» **Prompt**
Go over the lines below, and when one contains the word "loops", copy it.

Collected data:
[Start of section]

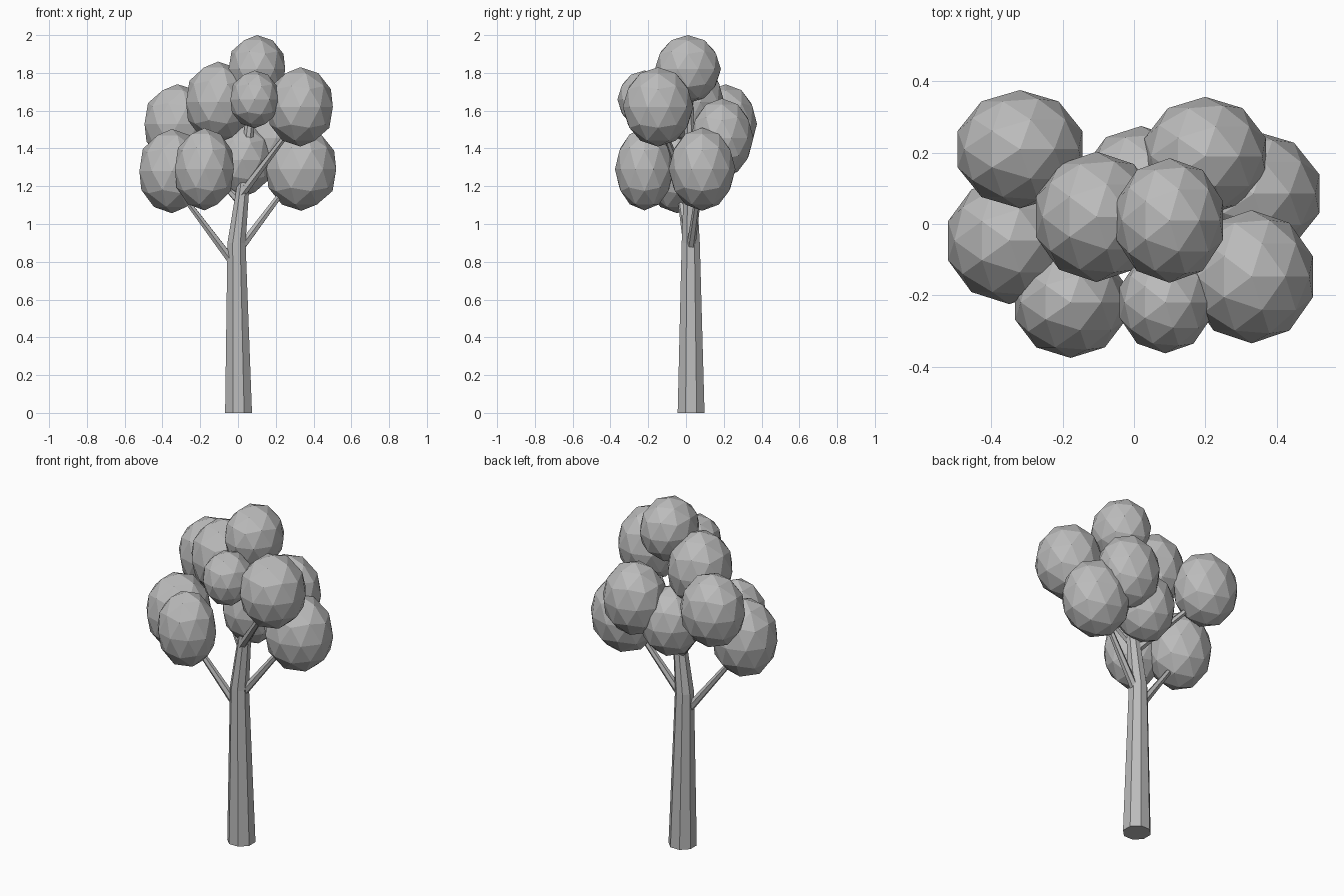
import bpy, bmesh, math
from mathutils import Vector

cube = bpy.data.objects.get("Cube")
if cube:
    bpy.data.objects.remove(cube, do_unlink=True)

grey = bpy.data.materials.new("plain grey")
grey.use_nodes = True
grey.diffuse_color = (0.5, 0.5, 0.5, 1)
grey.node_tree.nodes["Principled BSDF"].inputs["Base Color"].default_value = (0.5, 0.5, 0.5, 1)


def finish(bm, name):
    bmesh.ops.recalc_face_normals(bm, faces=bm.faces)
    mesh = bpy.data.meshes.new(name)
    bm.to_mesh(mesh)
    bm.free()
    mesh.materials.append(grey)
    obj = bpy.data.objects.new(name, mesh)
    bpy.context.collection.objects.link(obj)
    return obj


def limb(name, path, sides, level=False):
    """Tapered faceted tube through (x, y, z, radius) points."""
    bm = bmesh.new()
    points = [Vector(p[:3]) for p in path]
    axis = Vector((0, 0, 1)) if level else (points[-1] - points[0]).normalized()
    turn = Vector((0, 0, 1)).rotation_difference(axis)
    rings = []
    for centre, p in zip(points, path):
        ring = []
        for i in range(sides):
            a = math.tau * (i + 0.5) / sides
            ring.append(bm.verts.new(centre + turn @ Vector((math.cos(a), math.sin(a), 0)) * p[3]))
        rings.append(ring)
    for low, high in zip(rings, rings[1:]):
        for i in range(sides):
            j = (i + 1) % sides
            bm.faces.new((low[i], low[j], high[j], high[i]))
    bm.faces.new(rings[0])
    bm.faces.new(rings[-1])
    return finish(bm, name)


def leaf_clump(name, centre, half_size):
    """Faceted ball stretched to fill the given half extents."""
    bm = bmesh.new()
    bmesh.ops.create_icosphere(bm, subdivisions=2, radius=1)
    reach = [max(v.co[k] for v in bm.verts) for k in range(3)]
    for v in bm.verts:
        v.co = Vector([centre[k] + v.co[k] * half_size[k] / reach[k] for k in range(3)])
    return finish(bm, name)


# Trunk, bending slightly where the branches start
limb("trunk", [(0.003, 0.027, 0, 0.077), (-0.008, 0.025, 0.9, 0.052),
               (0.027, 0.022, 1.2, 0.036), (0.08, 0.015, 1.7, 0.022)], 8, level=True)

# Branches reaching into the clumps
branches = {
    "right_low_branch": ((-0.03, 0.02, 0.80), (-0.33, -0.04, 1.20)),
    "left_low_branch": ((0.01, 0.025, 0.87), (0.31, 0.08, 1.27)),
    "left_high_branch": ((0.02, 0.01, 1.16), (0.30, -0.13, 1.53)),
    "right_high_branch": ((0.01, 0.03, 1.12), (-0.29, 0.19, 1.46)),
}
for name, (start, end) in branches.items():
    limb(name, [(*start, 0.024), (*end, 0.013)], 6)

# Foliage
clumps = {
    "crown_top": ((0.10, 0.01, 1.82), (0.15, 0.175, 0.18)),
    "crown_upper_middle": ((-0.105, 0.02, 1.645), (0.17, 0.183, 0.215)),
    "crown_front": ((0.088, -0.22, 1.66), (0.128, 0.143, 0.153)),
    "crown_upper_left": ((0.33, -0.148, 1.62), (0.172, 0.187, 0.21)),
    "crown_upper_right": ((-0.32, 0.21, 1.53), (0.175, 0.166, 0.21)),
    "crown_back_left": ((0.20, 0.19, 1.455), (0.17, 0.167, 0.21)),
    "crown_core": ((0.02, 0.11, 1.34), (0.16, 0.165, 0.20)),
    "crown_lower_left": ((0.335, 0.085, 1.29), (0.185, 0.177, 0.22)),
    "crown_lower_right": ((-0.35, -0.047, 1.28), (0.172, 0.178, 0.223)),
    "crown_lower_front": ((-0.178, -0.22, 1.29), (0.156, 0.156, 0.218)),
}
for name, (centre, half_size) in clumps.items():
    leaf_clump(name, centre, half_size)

[End of section]
[Start of section]

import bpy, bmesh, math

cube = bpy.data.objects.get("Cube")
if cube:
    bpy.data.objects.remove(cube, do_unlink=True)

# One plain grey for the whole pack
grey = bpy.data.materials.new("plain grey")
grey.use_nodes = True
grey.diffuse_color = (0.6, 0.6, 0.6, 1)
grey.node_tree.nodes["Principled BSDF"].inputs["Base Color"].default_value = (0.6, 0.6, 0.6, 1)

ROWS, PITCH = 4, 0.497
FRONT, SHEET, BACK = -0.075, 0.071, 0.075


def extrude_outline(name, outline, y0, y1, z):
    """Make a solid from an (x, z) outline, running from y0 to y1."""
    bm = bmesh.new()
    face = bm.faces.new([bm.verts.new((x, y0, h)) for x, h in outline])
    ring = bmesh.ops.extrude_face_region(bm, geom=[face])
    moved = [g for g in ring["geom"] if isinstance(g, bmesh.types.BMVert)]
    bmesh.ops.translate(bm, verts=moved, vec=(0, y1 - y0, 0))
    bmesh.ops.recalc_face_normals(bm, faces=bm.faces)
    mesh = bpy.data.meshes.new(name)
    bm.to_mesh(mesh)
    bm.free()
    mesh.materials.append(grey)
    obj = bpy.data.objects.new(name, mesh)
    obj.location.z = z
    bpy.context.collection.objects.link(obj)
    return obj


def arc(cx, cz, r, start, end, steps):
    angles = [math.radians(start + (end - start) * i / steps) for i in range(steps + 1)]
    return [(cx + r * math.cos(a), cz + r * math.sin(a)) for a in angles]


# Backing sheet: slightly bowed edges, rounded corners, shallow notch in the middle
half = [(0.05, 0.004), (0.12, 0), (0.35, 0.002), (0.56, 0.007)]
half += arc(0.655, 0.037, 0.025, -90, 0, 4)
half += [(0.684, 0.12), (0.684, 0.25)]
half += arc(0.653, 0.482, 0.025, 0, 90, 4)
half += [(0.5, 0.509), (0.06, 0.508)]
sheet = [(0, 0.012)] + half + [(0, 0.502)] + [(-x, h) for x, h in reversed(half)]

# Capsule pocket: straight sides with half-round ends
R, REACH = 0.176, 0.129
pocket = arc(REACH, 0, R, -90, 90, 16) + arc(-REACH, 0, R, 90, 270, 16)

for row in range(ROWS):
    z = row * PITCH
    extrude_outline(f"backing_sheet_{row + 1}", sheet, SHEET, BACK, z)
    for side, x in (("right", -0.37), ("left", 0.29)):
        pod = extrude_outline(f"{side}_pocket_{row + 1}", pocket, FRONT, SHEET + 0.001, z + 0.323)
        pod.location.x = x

[End of section]
[Start of section]

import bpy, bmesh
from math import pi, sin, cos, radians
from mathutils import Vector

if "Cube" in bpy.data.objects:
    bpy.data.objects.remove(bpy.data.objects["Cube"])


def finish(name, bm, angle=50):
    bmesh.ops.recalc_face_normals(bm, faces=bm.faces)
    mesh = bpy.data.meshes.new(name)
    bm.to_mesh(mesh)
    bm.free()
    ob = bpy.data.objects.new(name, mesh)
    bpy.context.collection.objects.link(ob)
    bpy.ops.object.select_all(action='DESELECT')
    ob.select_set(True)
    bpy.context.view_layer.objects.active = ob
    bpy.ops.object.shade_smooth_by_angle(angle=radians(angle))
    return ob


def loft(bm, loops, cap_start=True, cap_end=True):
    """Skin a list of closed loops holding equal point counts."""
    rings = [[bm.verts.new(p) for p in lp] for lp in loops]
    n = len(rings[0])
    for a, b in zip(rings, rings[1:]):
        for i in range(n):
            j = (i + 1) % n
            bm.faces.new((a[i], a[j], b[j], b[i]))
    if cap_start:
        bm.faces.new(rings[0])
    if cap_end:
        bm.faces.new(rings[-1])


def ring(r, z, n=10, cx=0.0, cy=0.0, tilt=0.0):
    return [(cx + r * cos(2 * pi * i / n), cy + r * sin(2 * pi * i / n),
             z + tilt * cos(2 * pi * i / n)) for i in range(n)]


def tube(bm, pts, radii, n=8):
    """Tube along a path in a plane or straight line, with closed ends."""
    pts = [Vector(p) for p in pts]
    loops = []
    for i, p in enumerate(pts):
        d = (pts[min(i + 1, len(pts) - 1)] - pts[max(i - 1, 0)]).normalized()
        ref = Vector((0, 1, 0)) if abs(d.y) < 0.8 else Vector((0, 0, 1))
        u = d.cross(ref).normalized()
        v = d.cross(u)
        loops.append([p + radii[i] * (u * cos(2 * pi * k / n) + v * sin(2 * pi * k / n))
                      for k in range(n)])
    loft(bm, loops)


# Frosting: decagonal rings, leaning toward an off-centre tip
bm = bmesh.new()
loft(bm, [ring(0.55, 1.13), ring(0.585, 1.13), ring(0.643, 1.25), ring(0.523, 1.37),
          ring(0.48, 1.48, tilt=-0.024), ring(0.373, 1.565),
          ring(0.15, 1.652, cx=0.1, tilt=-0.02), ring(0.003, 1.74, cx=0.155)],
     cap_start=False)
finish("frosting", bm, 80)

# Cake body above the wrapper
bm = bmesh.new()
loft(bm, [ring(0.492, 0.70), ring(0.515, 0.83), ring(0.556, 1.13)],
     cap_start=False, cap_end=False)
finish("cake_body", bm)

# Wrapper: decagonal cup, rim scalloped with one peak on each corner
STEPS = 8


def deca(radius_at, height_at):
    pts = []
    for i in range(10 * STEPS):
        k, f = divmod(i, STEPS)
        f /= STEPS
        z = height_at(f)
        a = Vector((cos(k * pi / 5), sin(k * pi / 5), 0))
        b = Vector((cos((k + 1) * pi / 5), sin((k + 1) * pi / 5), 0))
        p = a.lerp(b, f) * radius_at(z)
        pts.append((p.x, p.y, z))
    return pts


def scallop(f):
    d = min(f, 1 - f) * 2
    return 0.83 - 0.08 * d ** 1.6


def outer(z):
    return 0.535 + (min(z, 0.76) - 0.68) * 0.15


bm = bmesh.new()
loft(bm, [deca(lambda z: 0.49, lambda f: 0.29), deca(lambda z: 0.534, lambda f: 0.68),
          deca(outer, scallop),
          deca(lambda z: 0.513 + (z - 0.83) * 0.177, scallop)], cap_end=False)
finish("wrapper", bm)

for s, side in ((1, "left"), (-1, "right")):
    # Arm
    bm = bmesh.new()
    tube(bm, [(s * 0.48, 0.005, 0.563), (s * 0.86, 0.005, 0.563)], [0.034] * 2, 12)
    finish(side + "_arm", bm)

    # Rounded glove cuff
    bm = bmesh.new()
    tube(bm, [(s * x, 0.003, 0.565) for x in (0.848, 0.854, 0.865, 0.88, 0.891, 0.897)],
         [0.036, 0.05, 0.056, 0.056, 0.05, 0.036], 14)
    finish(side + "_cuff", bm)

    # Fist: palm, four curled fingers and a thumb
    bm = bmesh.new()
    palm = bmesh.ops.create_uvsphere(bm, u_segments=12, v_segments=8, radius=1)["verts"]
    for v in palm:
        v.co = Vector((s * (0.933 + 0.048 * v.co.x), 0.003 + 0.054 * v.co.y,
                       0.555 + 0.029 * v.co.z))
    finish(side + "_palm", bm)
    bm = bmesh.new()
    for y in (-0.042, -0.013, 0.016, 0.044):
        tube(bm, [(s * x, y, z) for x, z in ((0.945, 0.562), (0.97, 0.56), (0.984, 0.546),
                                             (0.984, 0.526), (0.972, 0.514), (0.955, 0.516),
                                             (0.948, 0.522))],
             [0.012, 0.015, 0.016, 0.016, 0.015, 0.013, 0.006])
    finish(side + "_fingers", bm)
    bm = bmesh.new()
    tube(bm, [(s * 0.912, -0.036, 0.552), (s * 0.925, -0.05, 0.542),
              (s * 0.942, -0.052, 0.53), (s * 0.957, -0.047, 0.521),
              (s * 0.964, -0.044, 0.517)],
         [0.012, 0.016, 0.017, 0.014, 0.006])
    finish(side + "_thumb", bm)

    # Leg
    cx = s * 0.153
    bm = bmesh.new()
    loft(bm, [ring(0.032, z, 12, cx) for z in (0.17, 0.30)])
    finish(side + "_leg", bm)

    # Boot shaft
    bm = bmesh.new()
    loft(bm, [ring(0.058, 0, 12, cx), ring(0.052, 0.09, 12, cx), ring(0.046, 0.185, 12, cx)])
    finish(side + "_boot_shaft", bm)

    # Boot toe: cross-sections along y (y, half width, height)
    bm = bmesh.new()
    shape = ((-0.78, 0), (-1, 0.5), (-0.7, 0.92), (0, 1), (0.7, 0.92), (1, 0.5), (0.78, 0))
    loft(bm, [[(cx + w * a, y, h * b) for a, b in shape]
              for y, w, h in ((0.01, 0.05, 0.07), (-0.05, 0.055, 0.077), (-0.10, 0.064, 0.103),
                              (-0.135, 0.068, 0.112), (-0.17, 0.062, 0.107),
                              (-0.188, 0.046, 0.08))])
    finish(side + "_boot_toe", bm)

[End of section]

» **Response**
def loft(bm, loops, cap_start=True, cap_end=True):
    """Skin a list of closed loops holding equal point counts."""
    rings = [[bm.verts.new(p) for p in lp] for lp in loops]
    loops = []
        loops.append([p + radii[i] * (u * cos(2 * pi * k / n) + v * sin(2 * pi * k / n))
    loft(bm, loops)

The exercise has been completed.